A friend once found himself in a situation where he would be sharing God’s love with someone from his past. These two men had not seen each other in years and had parted on very bad terms. What to do? My friend prayed and just tried to do what he believed God needed him to do. He put the message of God’s love ahead of his own apprehension and reluctance. God touched both men, and they became close friends in Christ.
Who are some of the people God has used to shape you in your faith walk? Are we converted once, or do we change direction more than once? What does conversion mean for us in terms of God’s plan?
Paul had to create quite a stir when he returned to Jerusalem. The believers were skeptical. How might you have reacted? What does it take for you to accept the conversion of someone you knew “before?”
Do conversions happen in your church?
Commissioned by the Community
Purpose: To see our mission as Christians as being sent into the world to represent the cause of Christ.
Bible Lesson: Acts 13
Key Verse: “After fasting and praying, they laid their hands on them and sent them off.” — Acts 13:3
Two of the events I’ve come to appreciate more and more during Annual Conference are the ordination and the commissioning services. Those in the ordination service have reached a certain level of experience, education and practical experience. Most have been serving an appointment for a few years. It’s touching to see the level of emotion and awe at the responsibility these pastors have accepted. Those being commissioned seem to be more wide-eyed with wonder, yet equally eager to begin their ministry journey.
What often gets less attention, but is also important is when a group of laity are commissioned in their local church before going on a mission trip, particularly overseas. These believers, too, do important work. They carry the love of Christ to others outside their normal comfort zone. They usually combine physical labor with witnessing.
One of the differences between most mission work today and that of the disciples in our scripture is that we rarely encounter hostility. Most mission trips are arranged to locations where the visitors are expected and often welcomed enthusiastically. I’m not knocking that; most of us aren’t equipped to enter an area where the Gospel is not accepted.
How would you respond to someone hostile to your message on a mission trip?
Jorge Navarrete wrote a good column in the Sept. 3 issue of the Advocate reminding us that mission work need to be done in our hometowns, too. Local missions present an interesting situation. Many find local missions harder to do than missions far from home. Something about sharing the Gospel with folks you might run into in the grocery store seems harder than going to another state or country for a short time. Both are important. Both are important. What is the relationship between global and local mission? Can you be effective in one type of mission (local or global) and not the other? Where does your church fit? Where do you fit?

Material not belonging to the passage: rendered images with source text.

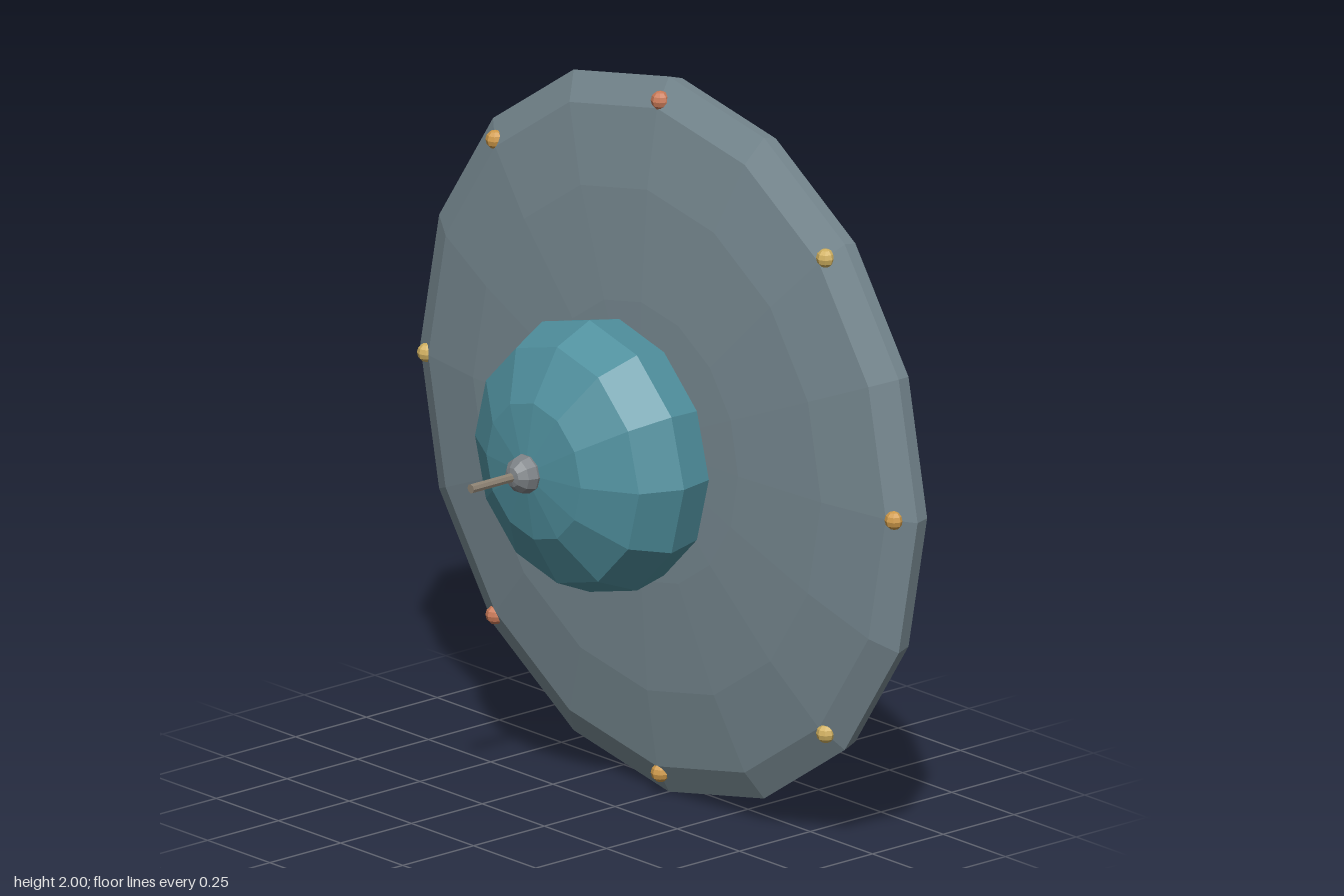
import * as THREE from 'three';

const material = (color) => new THREE.MeshStandardMaterial({ color, flatShading: true });

function addMesh(parent, name, geometry, mat) {
  const mesh = new THREE.Mesh(geometry, mat);
  mesh.name = name;
  parent.add(mesh);
  return mesh;
}

// Revolves a profile of [radius, z] points, listed back to front, around the z axis.
function spin(profile, sides) {
  const points = profile.map(([r, z]) => new THREE.Vector2(r, z));
  return new THREE.LatheGeometry(points, sides).rotateX(Math.PI / 2);
}

export function createModel() {
  const saucer = new THREE.Group();
  saucer.name = 'flyingSaucer';
  saucer.position.y = 1;

  // Wide disc with a thin faceted rim
  addMesh(saucer, 'hull', spin([
    [0, -0.355], [0.6, -0.355], [0.81, -0.3], [0.985, -0.237], [1, -0.19],
    [0.92, -0.148], [0.7, -0.113], [0.39, -0.092], [0, -0.085],
  ], 16), material(0x788a92));

  // Shallow pod behind the disc, meeting it at a blunt point
  addMesh(saucer, 'rearPod', spin([
    [0, -0.51], [0.4, -0.51], [0.455, -0.455], [0.29, -0.38], [0, -0.355],
  ], 12), material(0x5c6a72));

  // Cockpit dome
  addMesh(saucer, 'dome', spin([
    [0, -0.1], [0.24, -0.095], [0.36, -0.015], [0.38, 0.09],
    [0.33, 0.205], [0.19, 0.288], [0, 0.32],
  ], 12), material(0x4f8f9d));

  // Antenna on the tip of the dome
  const antenna = new THREE.Group();
  antenna.name = 'antenna';
  saucer.add(antenna);
  const ball = new THREE.SphereGeometry(0.054, 10, 6).rotateX(Math.PI / 2);
  addMesh(antenna, 'antennaBall', ball, material(0x7d8286)).position.z = 0.318;
  const rod = new THREE.CylinderGeometry(0.013, 0.013, 0.19, 8).rotateX(Math.PI / 2);
  addMesh(antenna, 'antennaRod', rod, material(0x8c8172)).position.z = 0.415;

  // Eight rim lights in three repeating colours
  const lightMaterials = [0xcf9a4a, 0xd0b060, 0xc97a58].map(material);
  const bulb = new THREE.SphereGeometry(0.026, 8, 6);
  for (let i = 0; i < 8; i++) {
    const a = (i * Math.PI) / 4;
    const light = addMesh(saucer, 'rimLight', bulb, lightMaterials[i % 3]);
    light.position.set(0.94 * Math.cos(a), 0.94 * Math.sin(a), -0.16);
  }

  const model = new THREE.Group();
  model.name = 'model';
  model.add(saucer);
  return model;
}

Called to teach?
Would you like to take part in the Advocate’s Sunday school lessons? Laity and clergy who would be interested writing lessons for 2009 are encourage to call 601-354-0515 ext. 16 or 866-647-7486 or e-mail email@example.com.